• WHAT IS NEEDED
Return the records in full, exactly as given.

• RECORDS FOR THE EXERCISE
Segment Open
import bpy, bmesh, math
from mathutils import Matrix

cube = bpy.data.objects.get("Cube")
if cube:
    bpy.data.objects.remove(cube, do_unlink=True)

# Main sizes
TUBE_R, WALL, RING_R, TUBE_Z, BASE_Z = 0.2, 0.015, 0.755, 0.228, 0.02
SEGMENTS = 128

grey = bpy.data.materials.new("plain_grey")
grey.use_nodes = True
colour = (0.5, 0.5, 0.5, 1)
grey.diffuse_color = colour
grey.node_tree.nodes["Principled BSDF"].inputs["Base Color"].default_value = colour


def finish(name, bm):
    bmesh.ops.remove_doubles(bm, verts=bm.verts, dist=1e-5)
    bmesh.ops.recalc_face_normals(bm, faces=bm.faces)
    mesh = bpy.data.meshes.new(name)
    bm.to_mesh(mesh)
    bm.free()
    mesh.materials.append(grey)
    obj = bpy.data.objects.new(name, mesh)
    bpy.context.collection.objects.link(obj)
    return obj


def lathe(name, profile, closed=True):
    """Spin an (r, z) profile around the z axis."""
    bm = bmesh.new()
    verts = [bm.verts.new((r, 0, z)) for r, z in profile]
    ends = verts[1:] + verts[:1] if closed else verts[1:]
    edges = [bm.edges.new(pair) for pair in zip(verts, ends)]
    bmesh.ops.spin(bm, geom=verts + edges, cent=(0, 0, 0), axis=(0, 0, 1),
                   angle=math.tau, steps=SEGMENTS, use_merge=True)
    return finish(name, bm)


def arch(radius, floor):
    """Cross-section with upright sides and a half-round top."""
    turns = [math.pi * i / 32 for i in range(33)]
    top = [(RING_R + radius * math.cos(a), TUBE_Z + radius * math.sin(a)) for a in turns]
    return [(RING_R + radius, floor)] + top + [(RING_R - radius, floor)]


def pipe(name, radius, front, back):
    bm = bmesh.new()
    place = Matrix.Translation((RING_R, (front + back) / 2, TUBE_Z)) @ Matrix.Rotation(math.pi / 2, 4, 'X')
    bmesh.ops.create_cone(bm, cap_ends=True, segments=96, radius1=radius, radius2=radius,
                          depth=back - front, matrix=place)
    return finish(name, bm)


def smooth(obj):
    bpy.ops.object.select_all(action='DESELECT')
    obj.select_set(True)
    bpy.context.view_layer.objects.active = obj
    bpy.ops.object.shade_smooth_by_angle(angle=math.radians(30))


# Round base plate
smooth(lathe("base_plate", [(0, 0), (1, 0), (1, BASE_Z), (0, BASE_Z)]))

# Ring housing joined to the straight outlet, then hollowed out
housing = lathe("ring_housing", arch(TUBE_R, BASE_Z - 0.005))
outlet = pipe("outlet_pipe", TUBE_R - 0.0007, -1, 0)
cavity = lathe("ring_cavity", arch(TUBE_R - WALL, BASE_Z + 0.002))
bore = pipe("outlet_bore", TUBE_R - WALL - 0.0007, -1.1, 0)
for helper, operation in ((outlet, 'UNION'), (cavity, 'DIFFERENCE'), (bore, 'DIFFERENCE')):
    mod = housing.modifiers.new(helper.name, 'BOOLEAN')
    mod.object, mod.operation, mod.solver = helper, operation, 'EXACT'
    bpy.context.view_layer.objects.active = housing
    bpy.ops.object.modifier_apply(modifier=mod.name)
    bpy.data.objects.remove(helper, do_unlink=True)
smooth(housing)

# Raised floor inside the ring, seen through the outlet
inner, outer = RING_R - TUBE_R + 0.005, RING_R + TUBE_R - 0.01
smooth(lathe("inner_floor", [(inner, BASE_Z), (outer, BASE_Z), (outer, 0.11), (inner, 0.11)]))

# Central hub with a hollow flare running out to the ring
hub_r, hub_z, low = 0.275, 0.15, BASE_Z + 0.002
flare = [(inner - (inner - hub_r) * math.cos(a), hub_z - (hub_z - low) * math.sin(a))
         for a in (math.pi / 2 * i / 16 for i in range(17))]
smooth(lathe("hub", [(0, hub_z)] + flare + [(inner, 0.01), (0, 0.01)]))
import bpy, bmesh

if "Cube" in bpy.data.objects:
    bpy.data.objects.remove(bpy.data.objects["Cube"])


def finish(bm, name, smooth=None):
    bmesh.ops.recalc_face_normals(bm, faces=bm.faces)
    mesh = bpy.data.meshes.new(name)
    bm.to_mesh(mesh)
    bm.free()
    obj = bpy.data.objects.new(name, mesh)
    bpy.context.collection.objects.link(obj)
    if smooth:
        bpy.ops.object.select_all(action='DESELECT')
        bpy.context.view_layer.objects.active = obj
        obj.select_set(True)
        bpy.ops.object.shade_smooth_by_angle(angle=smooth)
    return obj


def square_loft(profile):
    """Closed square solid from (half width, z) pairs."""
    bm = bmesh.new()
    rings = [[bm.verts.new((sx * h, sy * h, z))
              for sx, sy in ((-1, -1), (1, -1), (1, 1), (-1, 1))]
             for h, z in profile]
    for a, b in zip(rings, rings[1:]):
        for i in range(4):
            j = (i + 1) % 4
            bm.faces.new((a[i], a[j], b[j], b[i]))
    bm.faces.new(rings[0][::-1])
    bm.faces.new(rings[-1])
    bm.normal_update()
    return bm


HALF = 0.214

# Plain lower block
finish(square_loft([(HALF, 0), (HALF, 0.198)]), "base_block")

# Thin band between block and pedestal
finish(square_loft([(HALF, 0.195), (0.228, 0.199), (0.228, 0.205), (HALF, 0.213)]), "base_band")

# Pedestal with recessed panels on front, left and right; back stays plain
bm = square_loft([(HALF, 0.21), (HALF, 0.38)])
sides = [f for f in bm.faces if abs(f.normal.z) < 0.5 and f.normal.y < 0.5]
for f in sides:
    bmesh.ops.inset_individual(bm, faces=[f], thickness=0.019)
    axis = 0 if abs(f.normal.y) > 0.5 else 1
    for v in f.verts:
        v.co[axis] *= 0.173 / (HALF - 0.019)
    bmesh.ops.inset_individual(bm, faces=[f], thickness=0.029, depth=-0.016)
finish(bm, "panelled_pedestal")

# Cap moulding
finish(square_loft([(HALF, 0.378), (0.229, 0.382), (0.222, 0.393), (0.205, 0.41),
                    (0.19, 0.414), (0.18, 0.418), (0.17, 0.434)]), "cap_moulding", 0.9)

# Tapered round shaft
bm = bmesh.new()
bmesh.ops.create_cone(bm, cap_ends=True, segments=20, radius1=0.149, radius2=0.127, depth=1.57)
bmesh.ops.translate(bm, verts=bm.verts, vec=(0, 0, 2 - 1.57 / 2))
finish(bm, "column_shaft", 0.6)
Segment Closed
• YOUR RESPONSE
import bpy, bmesh, math
from mathutils import Matrix

cube = bpy.data.objects.get("Cube")
if cube:
    bpy.data.objects.remove(cube, do_unlink=True)

# Main sizes
TUBE_R, WALL, RING_R, TUBE_Z, BASE_Z = 0.2, 0.015, 0.755, 0.228, 0.02
SEGMENTS = 128

grey = bpy.data.materials.new("plain_grey")
grey.use_nodes = True
colour = (0.5, 0.5, 0.5, 1)
grey.diffuse_color = colour
grey.node_tree.nodes["Principled BSDF"].inputs["Base Color"].default_value = colour


def finish(name, bm):
    bmesh.ops.remove_doubles(bm, verts=bm.verts, dist=1e-5)
    bmesh.ops.recalc_face_normals(bm, faces=bm.faces)
    mesh = bpy.data.meshes.new(name)
    bm.to_mesh(mesh)
    bm.free()
    mesh.materials.append(grey)
    obj = bpy.data.objects.new(name, mesh)
    bpy.context.collection.objects.link(obj)
    return obj


def lathe(name, profile, closed=True):
    """Spin an (r, z) profile around the z axis."""
    bm = bmesh.new()
    verts = [bm.verts.new((r, 0, z)) for r, z in profile]
    ends = verts[1:] + verts[:1] if closed else verts[1:]
    edges = [bm.edges.new(pair) for pair in zip(verts, ends)]
    bmesh.ops.spin(bm, geom=verts + edges, cent=(0, 0, 0), axis=(0, 0, 1),
                   angle=math.tau, steps=SEGMENTS, use_merge=True)
    return finish(name, bm)


def arch(radius, floor):
    """Cross-section with upright sides and a half-round top."""
    turns = [math.pi * i / 32 for i in range(33)]
    top = [(RING_R + radius * math.cos(a), TUBE_Z + radius * math.sin(a)) for a in turns]
    return [(RING_R + radius, floor)] + top + [(RING_R - radius, floor)]


def pipe(name, radius, front, back):
    bm = bmesh.new()
    place = Matrix.Translation((RING_R, (front + back) / 2, TUBE_Z)) @ Matrix.Rotation(math.pi / 2, 4, 'X')
    bmesh.ops.create_cone(bm, cap_ends=True, segments=96, radius1=radius, radius2=radius,
                          depth=back - front, matrix=place)
    return finish(name, bm)


def smooth(obj):
    bpy.ops.object.select_all(action='DESELECT')
    obj.select_set(True)
    bpy.context.view_layer.objects.active = obj
    bpy.ops.object.shade_smooth_by_angle(angle=math.radians(30))


# Round base plate
smooth(lathe("base_plate", [(0, 0), (1, 0), (1, BASE_Z), (0, BASE_Z)]))

# Ring housing joined to the straight outlet, then hollowed out
housing = lathe("ring_housing", arch(TUBE_R, BASE_Z - 0.005))
outlet = pipe("outlet_pipe", TUBE_R - 0.0007, -1, 0)
cavity = lathe("ring_cavity", arch(TUBE_R - WALL, BASE_Z + 0.002))
bore = pipe("outlet_bore", TUBE_R - WALL - 0.0007, -1.1, 0)
for helper, operation in ((outlet, 'UNION'), (cavity, 'DIFFERENCE'), (bore, 'DIFFERENCE')):
    mod = housing.modifiers.new(helper.name, 'BOOLEAN')
    mod.object, mod.operation, mod.solver = helper, operation, 'EXACT'
    bpy.context.view_layer.objects.active = housing
    bpy.ops.object.modifier_apply(modifier=mod.name)
    bpy.data.objects.remove(helper, do_unlink=True)
smooth(housing)

# Raised floor inside the ring, seen through the outlet
inner, outer = RING_R - TUBE_R + 0.005, RING_R + TUBE_R - 0.01
smooth(lathe("inner_floor", [(inner, BASE_Z), (outer, BASE_Z), (outer, 0.11), (inner, 0.11)]))

# Central hub with a hollow flare running out to the ring
hub_r, hub_z, low = 0.275, 0.15, BASE_Z + 0.002
flare = [(inner - (inner - hub_r) * math.cos(a), hub_z - (hub_z - low) * math.sin(a))
         for a in (math.pi / 2 * i / 16 for i in range(17))]
smooth(lathe("hub", [(0, hub_z)] + flare + [(inner, 0.01), (0, 0.01)]))
import bpy, bmesh

if "Cube" in bpy.data.objects:
    bpy.data.objects.remove(bpy.data.objects["Cube"])


def finish(bm, name, smooth=None):
    bmesh.ops.recalc_face_normals(bm, faces=bm.faces)
    mesh = bpy.data.meshes.new(name)
    bm.to_mesh(mesh)
    bm.free()
    obj = bpy.data.objects.new(name, mesh)
    bpy.context.collection.objects.link(obj)
    if smooth:
        bpy.ops.object.select_all(action='DESELECT')
        bpy.context.view_layer.objects.active = obj
        obj.select_set(True)
        bpy.ops.object.shade_smooth_by_angle(angle=smooth)
    return obj


def square_loft(profile):
    """Closed square solid from (half width, z) pairs."""
    bm = bmesh.new()
    rings = [[bm.verts.new((sx * h, sy * h, z))
              for sx, sy in ((-1, -1), (1, -1), (1, 1), (-1, 1))]
             for h, z in profile]
    for a, b in zip(rings, rings[1:]):
        for i in range(4):
            j = (i + 1) % 4
            bm.faces.new((a[i], a[j], b[j], b[i]))
    bm.faces.new(rings[0][::-1])
    bm.faces.new(rings[-1])
    bm.normal_update()
    return bm


HALF = 0.214

# Plain lower block
finish(square_loft([(HALF, 0), (HALF, 0.198)]), "base_block")

# Thin band between block and pedestal
finish(square_loft([(HALF, 0.195), (0.228, 0.199), (0.228, 0.205), (HALF, 0.213)]), "base_band")

# Pedestal with recessed panels on front, left and right; back stays plain
bm = square_loft([(HALF, 0.21), (HALF, 0.38)])
sides = [f for f in bm.faces if abs(f.normal.z) < 0.5 and f.normal.y < 0.5]
for f in sides:
    bmesh.ops.inset_individual(bm, faces=[f], thickness=0.019)
    axis = 0 if abs(f.normal.y) > 0.5 else 1
    for v in f.verts:
        v.co[axis] *= 0.173 / (HALF - 0.019)
    bmesh.ops.inset_individual(bm, faces=[f], thickness=0.029, depth=-0.016)
finish(bm, "panelled_pedestal")

# Cap moulding
finish(square_loft([(HALF, 0.378), (0.229, 0.382), (0.222, 0.393), (0.205, 0.41),
                    (0.19, 0.414), (0.18, 0.418), (0.17, 0.434)]), "cap_moulding", 0.9)

# Tapered round shaft
bm = bmesh.new()
bmesh.ops.create_cone(bm, cap_ends=True, segments=20, radius1=0.149, radius2=0.127, depth=1.57)
bmesh.ops.translate(bm, verts=bm.verts, vec=(0, 0, 2 - 1.57 / 2))
finish(bm, "column_shaft", 0.6)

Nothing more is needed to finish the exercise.